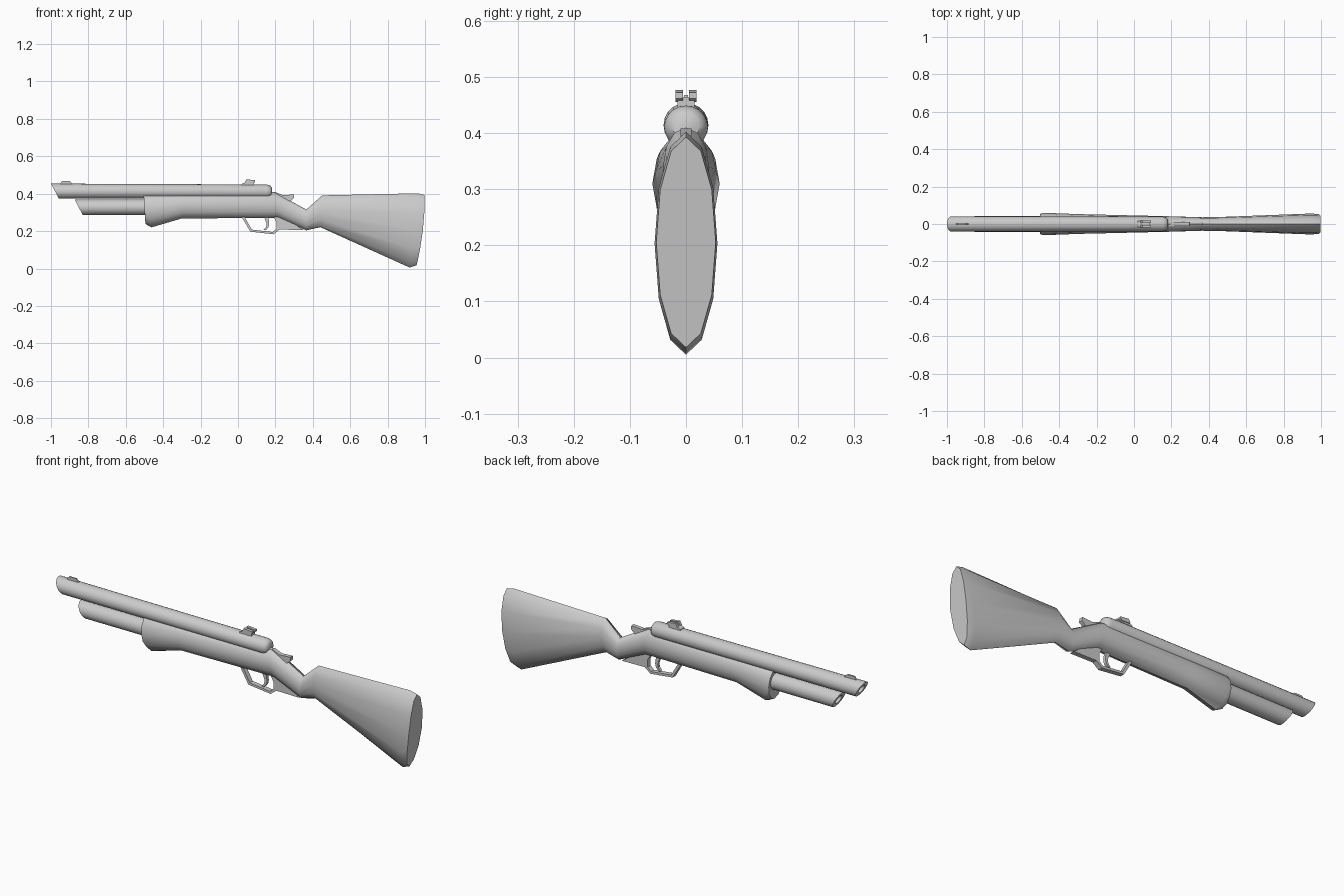
import bpy, bmesh
from math import sin, cos, pi


def finish(name, bm, angle=40):
    bmesh.ops.recalc_face_normals(bm, faces=bm.faces)
    mesh = bpy.data.meshes.new(name)
    bm.to_mesh(mesh)
    bm.free()
    ob = bpy.data.objects.new(name, mesh)
    bpy.context.collection.objects.link(ob)
    bpy.ops.object.select_all(action='DESELECT')
    ob.select_set(True)
    bpy.context.view_layer.objects.active = ob
    bpy.ops.object.shade_smooth_by_angle(angle=angle * pi / 180)
    return ob


def loft(name, sections, sides):
    """Skin elliptical rings: (x_top, z_top, x_bottom, z_bottom, half_width[, bow])."""
    bm = bmesh.new()
    rings = []
    for xt, zt, xb, zb, hy, *bow in sections:
        b = bow[0] if bow else 0
        ring = []
        for i in range(sides):
            a = 2 * pi * i / sides
            c = cos(a)
            x = (xt + xb) / 2 + (xt - xb) / 2 * c + b * (1 - c * c)
            z = (zt + zb) / 2 + (zt - zb) / 2 * c
            ring.append(bm.verts.new((x, hy * sin(a), z)))
        rings.append(ring)
    for r0, r1 in zip(rings, rings[1:]):
        for i in range(sides):
            j = (i + 1) % sides
            bm.faces.new((r0[i], r0[j], r1[j], r1[i]))
    bm.faces.new(rings[0])
    bm.faces.new(rings[-1])
    return finish(name, bm)


def plate(name, outline, y0, y1):
    """Extrude an x-z outline from y0 to y1."""
    bm = bmesh.new()
    face = bm.faces.new([bm.verts.new((x, y0, z)) for x, z in outline])
    ext = bmesh.ops.extrude_face_region(bm, geom=[face])
    verts = [g for g in ext["geom"] if isinstance(g, bmesh.types.BMVert)]
    bmesh.ops.translate(bm, vec=(0, y1 - y0, 0), verts=verts)
    return finish(name, bm, 30)


def muzzle(x, z, r, bore, slant):
    """Rings for a slanted hollow tube mouth: bore floor, inner rim, outer rim."""
    s = slant * bore / r
    return [(x + 0.15, z + bore, x + 0.15, z - bore, bore),
            (x - s, z + bore, x + s, z - bore, bore),
            (x - slant, z + r, x + slant, z - r, r)]


# Barrel with slanted muzzle and rounded breech
loft("barrel", muzzle(-0.979, 0.414, 0.040, 0.022, 0.021) + [
    (0.155, 0.449, 0.155, 0.373, 0.039),
    (0.172, 0.444, 0.172, 0.378, 0.034),
    (0.181, 0.432, 0.181, 0.388, 0.023)], 20)

# Lower tube, running back into the fore-end
loft("lower_tube", muzzle(-0.852, 0.328, 0.042, 0.022, 0.022) + [
    (-0.35, 0.370, -0.35, 0.286, 0.042)], 20)

# One-piece wooden stock: flared fore-end, grip and butt
loft("stock", [
    (-0.505, 0.398, -0.495, 0.238, 0.056),
    (-0.500, 0.400, -0.462, 0.220, 0.060),
    (-0.300, 0.402, -0.300, 0.268, 0.053),
    (0.195, 0.410, 0.215, 0.270, 0.041),
    (0.365, 0.315, 0.365, 0.204, 0.036),
    (0.450, 0.391, 0.440, 0.221, 0.037),
    (0.960, 0.402, 0.918, 0.005, 0.056, 0.008),
    (0.998, 0.393, 0.955, 0.018, 0.053, 0.012)], 12)

# Trigger guard loop with rear tang
plate("trigger_guard", [
    (0.020, 0.275), (0.066, 0.197), (0.190, 0.183), (0.222, 0.208),
    (0.350, 0.206), (0.300, 0.240), (0.245, 0.275), (0.190, 0.275),
    (0.205, 0.250), (0.205, 0.212), (0.186, 0.195), (0.074, 0.208),
    (0.036, 0.275)], -0.012, 0.012)

# Trigger
plate("trigger", [
    (0.140, 0.275), (0.153, 0.240), (0.150, 0.222), (0.137, 0.207),
    (0.148, 0.204), (0.163, 0.220), (0.167, 0.240), (0.162, 0.275)], -0.007, 0.007)

# Hammer behind the breech
plate("hammer", [
    (0.175, 0.405), (0.200, 0.408), (0.240, 0.392), (0.298, 0.396),
    (0.300, 0.378), (0.285, 0.364), (0.250, 0.340), (0.175, 0.380)], -0.010, 0.010)

# Front sight blade
plate("front_sight", [
    (-0.955, 0.448), (-0.940, 0.468), (-0.900, 0.468), (-0.880, 0.448)], -0.004, 0.004)

# Rear sight: base and two notched ears
plate("rear_sight_base", [
    (0.020, 0.440), (0.020, 0.452), (0.045, 0.464), (0.085, 0.464),
    (0.085, 0.440)], -0.015, 0.015)
for side, s in (("left", -1), ("right", 1)):
    plate("rear_sight_ear_" + side, [
        (0.035, 0.458), (0.045, 0.477), (0.092, 0.472), (0.092, 0.462),
        (0.080, 0.455)], s * 0.005, s * 0.019)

**Exercise directions**
Restate the data above verbatim, skipping every image.

**Written response**
import bpy, bmesh
from math import sin, cos, pi


def finish(name, bm, angle=40):
    bmesh.ops.recalc_face_normals(bm, faces=bm.faces)
    mesh = bpy.data.meshes.new(name)
    bm.to_mesh(mesh)
    bm.free()
    ob = bpy.data.objects.new(name, mesh)
    bpy.context.collection.objects.link(ob)
    bpy.ops.object.select_all(action='DESELECT')
    ob.select_set(True)
    bpy.context.view_layer.objects.active = ob
    bpy.ops.object.shade_smooth_by_angle(angle=angle * pi / 180)
    return ob


def loft(name, sections, sides):
    """Skin elliptical rings: (x_top, z_top, x_bottom, z_bottom, half_width[, bow])."""
    bm = bmesh.new()
    rings = []
    for xt, zt, xb, zb, hy, *bow in sections:
        b = bow[0] if bow else 0
        ring = []
        for i in range(sides):
            a = 2 * pi * i / sides
            c = cos(a)
            x = (xt + xb) / 2 + (xt - xb) / 2 * c + b * (1 - c * c)
            z = (zt + zb) / 2 + (zt - zb) / 2 * c
            ring.append(bm.verts.new((x, hy * sin(a), z)))
        rings.append(ring)
    for r0, r1 in zip(rings, rings[1:]):
        for i in range(sides):
            j = (i + 1) % sides
            bm.faces.new((r0[i], r0[j], r1[j], r1[i]))
    bm.faces.new(rings[0])
    bm.faces.new(rings[-1])
    return finish(name, bm)


def plate(name, outline, y0, y1):
    """Extrude an x-z outline from y0 to y1."""
    bm = bmesh.new()
    face = bm.faces.new([bm.verts.new((x, y0, z)) for x, z in outline])
    ext = bmesh.ops.extrude_face_region(bm, geom=[face])
    verts = [g for g in ext["geom"] if isinstance(g, bmesh.types.BMVert)]
    bmesh.ops.translate(bm, vec=(0, y1 - y0, 0), verts=verts)
    return finish(name, bm, 30)


def muzzle(x, z, r, bore, slant):
    """Rings for a slanted hollow tube mouth: bore floor, inner rim, outer rim."""
    s = slant * bore / r
    return [(x + 0.15, z + bore, x + 0.15, z - bore, bore),
            (x - s, z + bore, x + s, z - bore, bore),
            (x - slant, z + r, x + slant, z - r, r)]


# Barrel with slanted muzzle and rounded breech
loft("barrel", muzzle(-0.979, 0.414, 0.040, 0.022, 0.021) + [
    (0.155, 0.449, 0.155, 0.373, 0.039),
    (0.172, 0.444, 0.172, 0.378, 0.034),
    (0.181, 0.432, 0.181, 0.388, 0.023)], 20)

# Lower tube, running back into the fore-end
loft("lower_tube", muzzle(-0.852, 0.328, 0.042, 0.022, 0.022) + [
    (-0.35, 0.370, -0.35, 0.286, 0.042)], 20)

# One-piece wooden stock: flared fore-end, grip and butt
loft("stock", [
    (-0.505, 0.398, -0.495, 0.238, 0.056),
    (-0.500, 0.400, -0.462, 0.220, 0.060),
    (-0.300, 0.402, -0.300, 0.268, 0.053),
    (0.195, 0.410, 0.215, 0.270, 0.041),
    (0.365, 0.315, 0.365, 0.204, 0.036),
    (0.450, 0.391, 0.440, 0.221, 0.037),
    (0.960, 0.402, 0.918, 0.005, 0.056, 0.008),
    (0.998, 0.393, 0.955, 0.018, 0.053, 0.012)], 12)

# Trigger guard loop with rear tang
plate("trigger_guard", [
    (0.020, 0.275), (0.066, 0.197), (0.190, 0.183), (0.222, 0.208),
    (0.350, 0.206), (0.300, 0.240), (0.245, 0.275), (0.190, 0.275),
    (0.205, 0.250), (0.205, 0.212), (0.186, 0.195), (0.074, 0.208),
    (0.036, 0.275)], -0.012, 0.012)

# Trigger
plate("trigger", [
    (0.140, 0.275), (0.153, 0.240), (0.150, 0.222), (0.137, 0.207),
    (0.148, 0.204), (0.163, 0.220), (0.167, 0.240), (0.162, 0.275)], -0.007, 0.007)

# Hammer behind the breech
plate("hammer", [
    (0.175, 0.405), (0.200, 0.408), (0.240, 0.392), (0.298, 0.396),
    (0.300, 0.378), (0.285, 0.364), (0.250, 0.340), (0.175, 0.380)], -0.010, 0.010)

# Front sight blade
plate("front_sight", [
    (-0.955, 0.448), (-0.940, 0.468), (-0.900, 0.468), (-0.880, 0.448)], -0.004, 0.004)

# Rear sight: base and two notched ears
plate("rear_sight_base", [
    (0.020, 0.440), (0.020, 0.452), (0.045, 0.464), (0.085, 0.464),
    (0.085, 0.440)], -0.015, 0.015)
for side, s in (("left", -1), ("right", 1)):
    plate("rear_sight_ear_" + side, [
        (0.035, 0.458), (0.045, 0.477), (0.092, 0.472), (0.092, 0.462),
        (0.080, 0.455)], s * 0.005, s * 0.019)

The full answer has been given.